Data excerpts

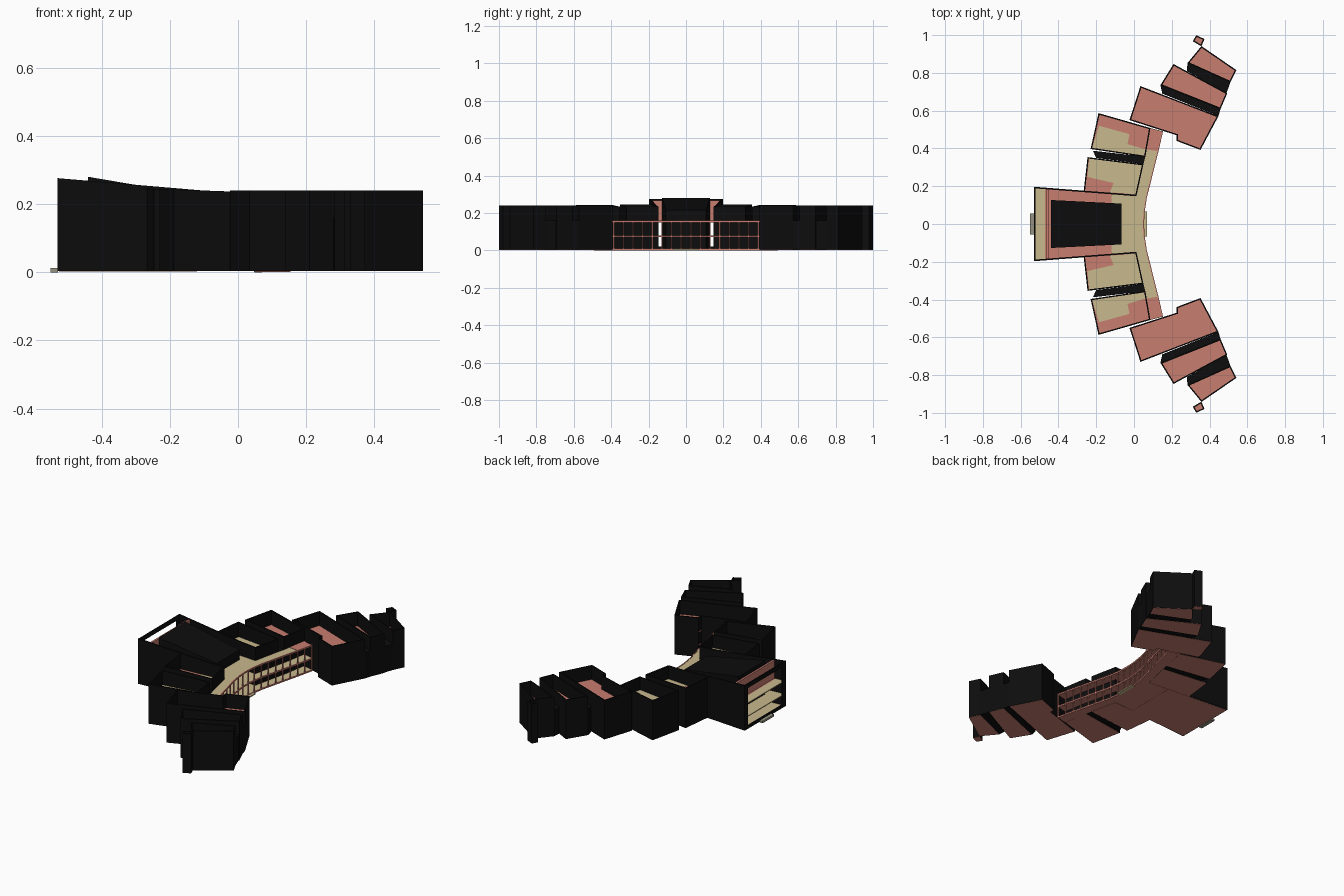
import bpy, bmesh
from mathutils import Vector

if "Cube" in bpy.data.objects:
    bpy.data.objects.remove(bpy.data.objects["Cube"])

def mat(name, c):
    m = bpy.data.materials.new(name)
    m.diffuse_color = (*c, 1)
    m.use_nodes = True
    m.node_tree.nodes["Principled BSDF"].inputs["Base Color"].default_value = m.diffuse_color
    return m

BLACK = mat("black_wall", (0.004, 0.004, 0.004))
RED = mat("red_floor", (0.58, 0.205, 0.162))
TAN = mat("tan_floor", (0.584, 0.479, 0.262))
GREY = mat("grey_step", (0.3, 0.29, 0.22))
BASE, MID, TOP = 0.008, 0.078, 0.157
Z0 = 0.004

def finish(name, bm, m, mirror):
    bmesh.ops.recalc_face_normals(bm, faces=bm.faces)
    me = bpy.data.meshes.new(name)
    bm.to_mesh(me)
    bm.free()
    me.materials.append(m)
    o = bpy.data.objects.new(name, me)
    bpy.context.collection.objects.link(o)
    if mirror:
        mod = o.modifiers.new("mirror", 'MIRROR')
        mod.use_axis = (False, True, False)
        mod.use_mirror_merge = False
    return o

def height(z, x):
    return z(x) if callable(z) else z

def add_prism(bm, pts, z0, z1):
    lo = [bm.verts.new((x, y, z0)) for x, y in pts]
    hi = [bm.verts.new((x, y, height(z1, x))) for x, y in pts]
    bm.faces.new(lo[::-1])
    bm.faces.new(hi)
    n = len(pts)
    for i in range(n):
        j = (i + 1) % n
        bm.faces.new((lo[i], lo[j], hi[j], hi[i]))

def prism(name, pts, z0, z1, m, mirror=True):
    bm = bmesh.new()
    add_prism(bm, pts, z0, z1)
    return finish(name, bm, m, mirror)

def sym(half):
    return half + [(x, -y) for x, y in reversed(half) if y > 0]

def ring(name, pts, z0, z1, t=0.007):
    """Open-topped wall following a closed outline, mitred inward."""
    p = [Vector(q) for q in pts]
    n = len(p)
    if sum(p[i].x * p[(i + 1) % n].y - p[(i + 1) % n].x * p[i].y for i in range(n)) < 0:
        p.reverse()
    inner = []
    for i in range(n):
        a = (p[i] - p[i - 1]).normalized()
        b = (p[(i + 1) % n] - p[i]).normalized()
        na, nb = Vector((-a.y, a.x)), Vector((-b.y, b.x))
        inner.append(p[i] + (na + nb) * t / (1 + na.dot(nb)))
    bm = bmesh.new()
    cols = [[bm.verts.new((v.x, v.y, z)) for v, z in
             ((o, z0), (o, height(z1, o.x)), (k, height(z1, o.x)), (k, z0))]
            for o, k in zip(p, inner)]
    for i in range(n):
        a, b = cols[i], cols[(i + 1) % n]
        for k in range(4):
            l = (k + 1) % 4
            bm.faces.new((a[k], b[k], b[l], a[l]))
    return finish(name, bm, BLACK, True)

def slope(x):
    return 0.236 - 0.035 * x

# Wing and classroom blocks: open rooms with three floors
blocks = {
    "inner_room": ([(-0.246, 0.354), (0.05, 0.317), (0.013, 0.148), (-0.267, 0.169)], slope),
    "outer_room": ([(-0.188, 0.587), (0.087, 0.508), (0.06, 0.354), (-0.23, 0.397)], slope),
    "wing_large": ([(-0.024, 0.55), (0.034, 0.73), (0.447, 0.571), (0.352, 0.392),
                    (0.225, 0.44), (0.225, 0.47)], 0.24),
    "wing_middle": ([(0.209, 0.847), (0.494, 0.693), (0.458, 0.608), (0.14, 0.735)], 0.24),
    "wing_end": ([(0.357, 0.942), (0.542, 0.815), (0.51, 0.75), (0.283, 0.852)], 0.24),
    "wing_stub": ([(0.33, 1.0), (0.373, 0.979), (0.357, 0.940), (0.311, 0.968)], 0.24),
}
for name, (pts, top) in blocks.items():
    ring(name + "_walls", pts, Z0, top)
    for lvl, z in (("base", BASE), ("middle", MID), ("upper", TOP)):
        c = sum((Vector(p) for p in pts), Vector((0, 0))) / len(pts)
        small = [tuple(c + (Vector(p) - c) * 0.985) for p in pts]
        prism(f"{name}_{lvl}_floor", small, z - 0.005, z, RED)

# Tan carpets on the room floors
prism("outer_room_carpet", [(-0.185, 0.52), (-0.024, 0.476), (-0.034, 0.423), (0.06, 0.395),
                            (0.052, 0.362), (-0.222, 0.402)], TOP, TOP + 0.0015, TAN)
prism("inner_room_carpet", [(-0.238, 0.346), (0.042, 0.311), (0.007, 0.157), (-0.128, 0.168),
                            (-0.108, 0.217), (-0.246, 0.249)], TOP, TOP + 0.0015, TAN)

# Low links between the blocks
links = {
    "room_link": [(-0.218, 0.388), (-0.2, 0.35), (0.05, 0.317), (0.06, 0.356)],
    "wing_link_a": [(0.15, 0.69), (0.14, 0.735), (0.458, 0.608), (0.447, 0.571)],
    "wing_link_b": [(0.28, 0.81), (0.283, 0.852), (0.51, 0.75), (0.49, 0.693)],
}
for name, pts in links.items():
    prism(name, pts, Z0, TOP + 0.003, BLACK)

# Curved gallery floors with red edge bands
arc = [(0.047, 0), (0.05, 0.06), (0.062, 0.14), (0.08, 0.21), (0.102, 0.3),
       (0.124, 0.386), (0.148, 0.492)]
gallery = sym(arc + [(0.087, 0.508), (0.05, 0.317), (0.013, 0.148), (-0.12, 0.157)])
hall_floor = sym([(-0.12, 0.16), (-0.47, 0.187)])
back_floor = sym([(-0.47, 0.187), (-0.525, 0.191)])
for lvl, z in (("base", BASE), ("middle", MID), ("upper", TOP)):
    prism(f"gallery_{lvl}_slab", gallery, z - 0.005, z - 0.001, RED, False)
    prism(f"gallery_{lvl}_floor", gallery, z - 0.001, z, TAN, False)
    prism(f"hall_{lvl}_floor", hall_floor, z - 0.005, z, RED if z == TOP else TAN, False)
    prism(f"hall_back_{lvl}_floor", back_floor, z - 0.005, z, TAN, False)
prism("hall_underside", sym([(-0.12, 0.16), (-0.525, 0.191)]), 0.002, 0.003, RED, False)
prism("gallery_end_mat", [(0.147, 0.49), (0.087, 0.507), (0.062, 0.395), (0.124, 0.386)],
      TOP, TOP + 0.0015, RED)

# Railing grid along the gallery: horizontal bands and posts
bm = bmesh.new()
for z in (BASE, MID, TOP):
    for (x, y), (u, v) in zip(arc, arc[1:]):
        add_prism(bm, [(x, y), (u, v), (u + 0.006, v), (x + 0.006, y)], z - 0.007, z + 0.002)
for k in range(10):
    y = 0.026 + k * 0.0515
    for (x0, y0), (x1, y1) in zip(arc, arc[1:]):
        if y0 <= y < y1:
            x = x0 + (x1 - x0) * (y - y0) / (y1 - y0)
            add_prism(bm, [(x, y - 0.003), (x + 0.006, y - 0.003),
                           (x + 0.006, y + 0.003), (x, y + 0.003)], Z0, TOP)
finish("gallery_railing", bm, RED, True)

# Central hall: side walls, back frame, red back panel, sloped auditorium
def hall_top(x):
    return 0.231 - 0.085 * x

prism("hall_side_wall", [(-0.53, 0.197), (0.013, 0.155), (0.013, 0.147), (-0.53, 0.189)],
      Z0, hall_top, BLACK)
prism("hall_back_pier", [(-0.53, 0.165), (-0.53, 0.195), (-0.522, 0.195), (-0.522, 0.165)],
      Z0, 0.275, BLACK)
lintel = sym([(-0.53, 0.17), (-0.522, 0.17)])
prism("hall_back_lintel", lintel, 0.25, 0.275, BLACK, False)
prism("hall_back_sill", lintel, Z0, 0.022, BLACK, False)
prism("hall_back_panel", sym([(-0.45, 0.184), (-0.462, 0.185)]), TOP, 0.266, RED, False)
prism("auditorium", sym([(-0.066, 0.108), (-0.44, 0.127)]), Z0,
      lambda x: 0.28 - 0.17 * (x + 0.44), BLACK, False)

# Entrance steps
prism("front_step", sym([(0.07, 0.066), (0.048, 0.066)]), 0, 0.007, TAN, False)
prism("back_step", sym([(-0.528, 0.055), (-0.55, 0.055)]), 0, 0.012, GREY, False)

#### Problem details
Looking at the records above, count the lines with the word "height" in them; reply with the number only.

#### Answer to this task
3